EDITORIAL: Start admission

It is frustrating to see a large number of students returning from abroad unable to pass the Nepal Medical Council exams

The wrangling between the government and promoters of private medical colleges over the excessive fees charged by the latter has cost both of them very dear, what with Nepali students joining foreign medical colleges by the drove. This has happened largely because of the delay in admission to the bachelor level courses in medicine and dentistry this year, which should have been completed by October. Had the admissions taken place as in the previous years, students would have been weeks into the course. This year more than 700 students have gone abroad for the MBBS and BDS courses, and many more could be joining them in countries like China, Bangladesh, Pakistan and the Philippines, among others. Given the expenses involved in studying medicine, it is a colossal drain on the country’s foreign exchange earnings. According to the Nepal Medical Council, 478 students had gone abroad to study medicine in 2016 and a similar number in the following years. There are about 20 medical colleges, affiliated mostly to Tribhuvan University and Kathmandu University. Most of them are run by the private sector.

While the growth of medical colleges should have been a cause for celebration, as Nepal is no longer dependent on foreign countries to train its doctors and nurses, the growing commercialisation of medical education has been unnerving for both the parents and the government. In their wild pursuit of making a quick buck by targeting solely those who can pay, quality in education has been largely compromised. So the government last year capped the fees for the MBBS undergraduate course at Rs 3.85 million in the Kathmandu Valley and Rs 4.24 million outside. For this fiscal, the fee for the MBBS course has been revised to Rs 4.02 million for Nepali students in Kathmandu’s medical colleges and to Rs 4.44 million for colleges outside the capital. The medical colleges have, however, been objecting to this provision and demanding they be allowed to charge more and also admit more students in both medicine and dental faculties. The private colleges have refused to reimburse the extra fees already charged from students, despite their pledge to do so.

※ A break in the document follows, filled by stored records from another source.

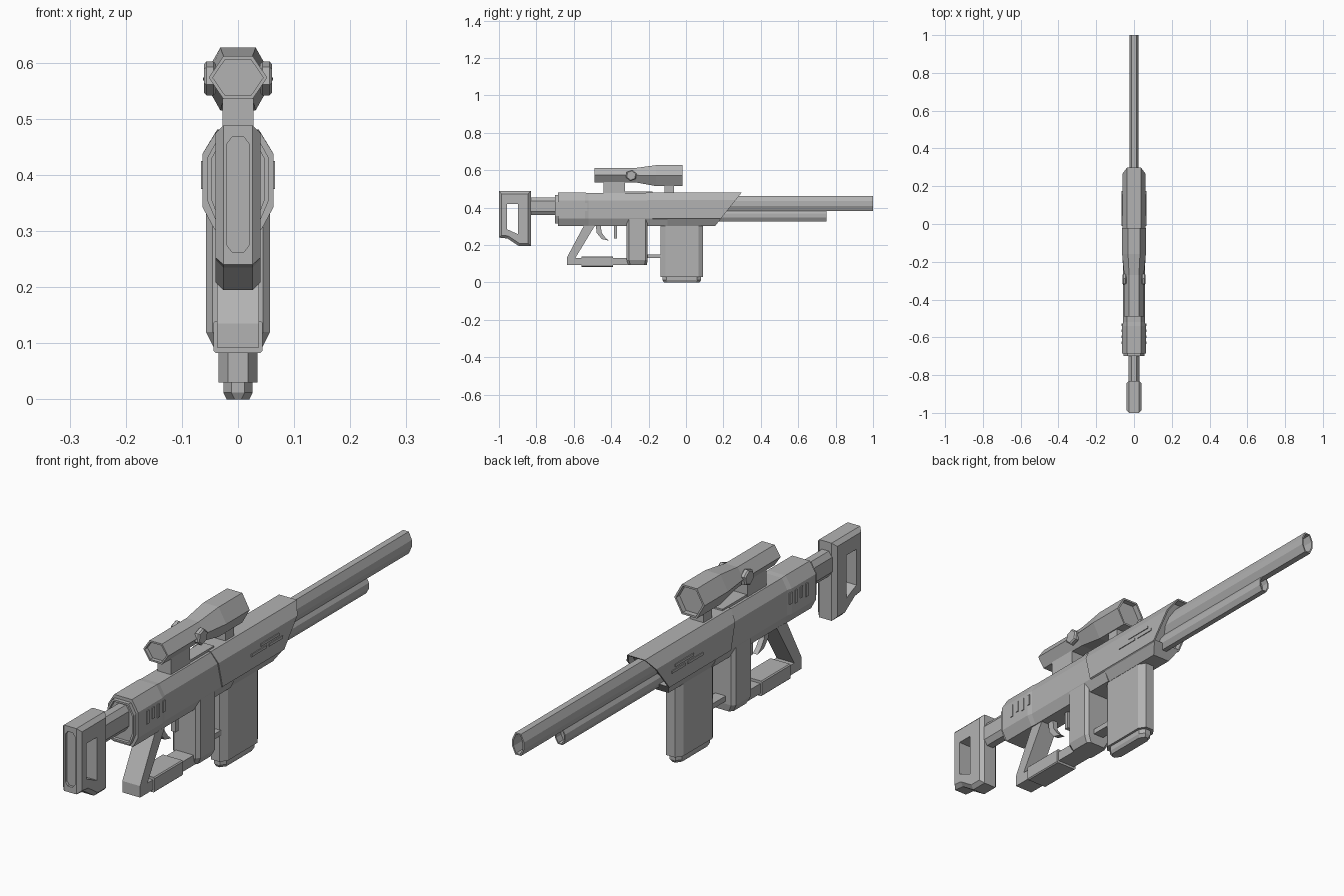
import bpy, bmesh, math

if "Cube" in bpy.data.objects:
    bpy.data.objects.remove(bpy.data.objects["Cube"])

grey = bpy.data.materials.new("gunmetal_grey")
grey.diffuse_color = (0.45, 0.45, 0.45, 1)
grey.use_nodes = True
grey.node_tree.nodes["Principled BSDF"].inputs["Base Color"].default_value = grey.diffuse_color


def finish(name, bm):
    bmesh.ops.recalc_face_normals(bm, faces=bm.faces)
    me = bpy.data.meshes.new(name)
    bm.to_mesh(me)
    bm.free()
    me.materials.append(grey)
    ob = bpy.data.objects.new(name, me)
    bpy.context.collection.objects.link(ob)
    return ob


def loft(name, stations, recess=()):
    """Mirrored (x, z) half sections joined along y. Station: (y, half, slope of end).
    recess: (end index, rim, inward depth) tuples."""
    bm = bmesh.new()
    rings = []
    for st in stations:
        y, half = st[0], st[1]
        slope = st[2] if len(st) > 2 else 0
        pts = half + [(-x, z) for x, z in reversed(half)]
        rings.append([bm.verts.new((x, y + slope * (z - half[0][1]), z)) for x, z in pts])
    n = len(rings[0])
    for a, b in zip(rings, rings[1:]):
        for i in range(n):
            bm.faces.new((a[i], a[(i + 1) % n], b[(i + 1) % n], b[i]))
    caps = [bm.faces.new(rings[0]), bm.faces.new(rings[-1])]
    bmesh.ops.recalc_face_normals(bm, faces=bm.faces)
    for end, rim, depth in recess:
        f = caps[end]
        bmesh.ops.inset_region(bm, faces=[f], thickness=rim)
        r = bmesh.ops.extrude_discrete_faces(bm, faces=[f])
        step = depth if end == 0 else -depth
        for v in r["faces"][0].verts:
            v.co.y += step
    return finish(name, bm)


def prism(name, pts, hw, bevel=0.0, x=0.0):
    """Side outline of (y, z) points given thickness along x."""
    bm = bmesh.new()
    f = bm.faces.new([bm.verts.new((x - hw, y, z)) for y, z in pts])
    r = bmesh.ops.extrude_face_region(bm, geom=[f])
    for v in r["geom"]:
        if isinstance(v, bmesh.types.BMVert):
            v.co.x = x + hw
    if bevel:
        rim = [e for e in bm.edges if abs(e.verts[0].co.x - e.verts[1].co.x) < 1e-5]
        bmesh.ops.bevel(bm, geom=rim, offset=bevel, segments=1, affect='EDGES', profile=0.5)
    return finish(name, bm)


def rect(y0, y1, z0, z1):
    return [(y0, z0), (y1, z0), (y1, z1), (y0, z1)]


def eight(w, z0, z1, cx, cz):
    return [(w - cx, z1), (w, z1 - cz), (w, z0 + cz), (w - cx, z0)]


def hexa(r, z0, z1):
    return [(r / 2, z1), (r, (z0 + z1) / 2), (r / 2, z0)]


def column(name, levels, hw, cx, cy):
    """Upright block with chamfered vertical edges. Levels: (z, y0, y1, inset)."""
    bm = bmesh.new()
    rings = []
    for z, y0, y1, s in levels:
        w = hw - s
        q = [(w - cx, y1), (w, y1 - cy), (w, y0 + cy), (w - cx, y0)]
        q += [(-a, b) for a, b in reversed(q)]
        rings.append([bm.verts.new((a, b, z)) for a, b in q])
    for a, b in zip(rings, rings[1:]):
        for i in range(8):
            j = (i + 1) % 8
            bm.faces.new((a[i], a[j], b[j], b[i]))
    bm.faces.new(rings[0])
    bm.faces.new(rings[-1])
    return finish(name, bm)


# Shoulder stock with window and rear recess
stock = prism("stock", [(-1, 0.24), (-0.955, 0.235), (-0.895, 0.195), (-0.83, 0.195),
                        (-0.83, 0.488), (-1, 0.488)], 0.04, 0.014)
window = prism("stock_window_cutter", [(-0.958, 0.285), (-0.898, 0.258), (-0.898, 0.42), (-0.958, 0.42)], 0.1)
pad = loft("stock_recess_cutter", [(-1.02, eight(0.02, 0.262, 0.468, 0.01, 0.013)),
                                   (-0.99, eight(0.02, 0.262, 0.468, 0.01, 0.013))])
for cutter in (window, pad):
    cutter.hide_render = True
    cutter.hide_viewport = True
    m = stock.modifiers.new(cutter.name, 'BOOLEAN')
    m.operation = 'DIFFERENCE'
    m.object = cutter

# Tube between stock and receiver
loft("stock_tube", [(-0.84, eight(0.028, 0.36, 0.455, 0.014, 0.02)),
                    (-0.68, eight(0.028, 0.36, 0.455, 0.014, 0.02))])

# Receiver
rear_cap = [(0.034, 0.468), (0.055, 0.43), (0.055, 0.355), (0.038, 0.315)]
body = [(0.037, 0.48), (0.063, 0.438), (0.063, 0.342), (0.042, 0.303)]
mid = [(0.036, 0.478), (0.058, 0.438), (0.058, 0.342), (0.04, 0.303)]
loft("receiver_cap", [(-0.70, rear_cap), (-0.67, rear_cap)], [(0, 0.008, 0.012)])
loft("receiver_rear", [(-0.685, body), (-0.54, body), (-0.52, mid), (-0.31, mid)])
loft("receiver_front", [(-0.32, mid), (-0.1, mid)])

# Handguard with raked, recessed front
guard = [(0.037, 0.481), (0.062, 0.44), (0.062, 0.342), (0.055, 0.338)]
loft("handguard", [(-0.215, guard, -0.25), (0.298, guard, 0.8)], [(1, 0.007, 0.03)])
keel = [(0.057, 0.345), (0.057, 0.34), (0.036, 0.303)]
loft("handguard_keel", [(-0.135, keel, -0.6), (0.19, keel, 0.8)])
prism("top_rail", rect(-0.36, -0.18, 0.475, 0.487), 0.026)

# Barrel and tube under it
bore = eight(0.025, 0.381, 0.463, 0.013, 0.028)
loft("barrel", [(0.12, bore), (1.0, bore)], [(1, 0.006, 0.05)])
under = eight(0.021, 0.326, 0.388, 0.011, 0.02)
loft("under_barrel_tube", [(0.12, under), (0.75, under)], [(1, 0.005, 0.03)])

# Scope, mounts and side knobs
small, big = hexa(0.052, 0.535, 0.612), hexa(0.063, 0.515, 0.627)
loft("scope", [(-0.49, small), (-0.27, small), (-0.16, big), (-0.02, big)],
     [(0, 0.007, 0.015), (1, 0.008, 0.02)])
prism("scope_mount_rear", rect(-0.44, -0.325, 0.47, 0.545), 0.028)
prism("scope_mount_front", rect(-0.115, -0.065, 0.47, 0.53), 0.028)
knob = [(-0.293 + 0.031 * math.cos(math.radians(a)), 0.572 + 0.031 * math.sin(math.radians(a)))
        for a in range(20, 380, 60)]
for s, side in ((1, "right"), (-1, "left")):
    prism("scope_knob_" + side, knob, 0.011, 0.005, s * 0.05)

# Magazine
column("magazine", [(0.03, -0.135, 0.092, 0), (0.335, -0.135, 0.092, 0)], 0.035, 0.017, 0.026)
column("magazine_base", [(0, -0.118, 0.072, 0.006), (0.012, -0.125, 0.08, 0), (0.033, -0.125, 0.08, 0)],
       0.026, 0.014, 0.02)

# Fore column, link to the magazine
column("fore_column", [(0.092, -0.31, -0.21, 0.014), (0.12, -0.317, -0.205, 0), (0.35, -0.317, -0.205, 0)],
       0.057, 0.012, 0.012)
prism("magazine_link", rect(-0.21, -0.12, 0.13, 0.15), 0.022)

# Open frame grip
prism("grip_frame", [(-0.54, 0.315), (-0.636, 0.135), (-0.636, 0.092), (-0.30, 0.092),
                     (-0.30, 0.13), (-0.592, 0.13), (-0.48, 0.315)], 0.037)
loft("grip_sleeve", [(-0.56, eight(0.044, 0.083, 0.14, 0.004, 0.004)),
                     (-0.39, eight(0.044, 0.083, 0.14, 0.004, 0.004))])

# Trigger and release lever
prism("trigger", [(-0.482, 0.31), (-0.478, 0.265), (-0.45, 0.232), (-0.412, 0.223),
                  (-0.432, 0.24), (-0.452, 0.268), (-0.455, 0.31)], 0.01)
prism("release_lever", [(-0.386, 0.235), (-0.37, 0.235), (-0.37, 0.31), (-0.386, 0.31)], 0.01)

# Side vents and slim trim plates on both sides
for s, side in ((1, "right"), (-1, "left")):
    for i in range(4):
        y = -0.635 + i * 0.032
        prism(f"rear_vent_{side}_{i}", rect(y, y + 0.013, 0.375 + 0.008 * (i % 2), 0.425), 0.002, x=s * 0.064)
    for i, (y, z, w) in enumerate(((-0.01, 0.39, 0.09), (0.045, 0.408, 0.11), (0.095, 0.39, 0.08))):
        prism(f"handguard_slot_{side}_{i}", rect(y, y + w, z, z + 0.01), 0.002, x=s * 0.063)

It is an irony that students should have to opt for foreign medical colleges when there are institutes galore in the country. Their education is going to cost a fortune, but there is no guarantee that they will return home with the knowledge and skills required to treat the sick. It is frustrating to see a large number of students returning from abroad unable to pass the Nepal Medical Council exams required to practise medicine in the country. The medical colleges must abide by the Medical Education Act and the decision of the Cabinet last year regarding the fees and scholarships. By delaying the admissions for this year, maybe the colleges are thinking they are piling pressure on the government, with the belief that it will blink first. The government must, however, not yield to undue pressure. Hopefully, the colleges will see reason and start admission at the earliest. Any delay in admission will only hinder the timely completion of the undergraduate courses, which take five-and-a-half years to finish.

VNY 2020 begins

The much touted Visit Nepal Year (VNY) 2020 has begun from today, and various events related to it will be held throughout the year. The VNY secretariat said all preparations for the gala have been completed. President Bidhya Devi Bhandari is all set to inaugurate the VNY2020 today at the newly-renovated Dashrath Stadium to be attended by the who’s who. VNY 2020 will also be officially launched in all the seven provinces simultaneously.

The main objective of the event is to make the world known that Nepal is one of the most popular tourist destinations and also to inform that Nepal is a suitable country for foreign direct investment. The government has set a target of attracting two million foreign tourists in the year 2020, which will also help achieve the goal of building a “Prosperous Nepal, Happy Nepali”. It has also set a target of declaring the coming decade as tourism decade within six months to give a boost to the economy. However, merely making slogans is not enough. We also need to upgrade our infrastructure and complete our tourism-related projects such as the Gautam Buddha Airport on time so that more and more tourists can arrive via air without much hassle. Our goal should be to make our guests happy with the best of services.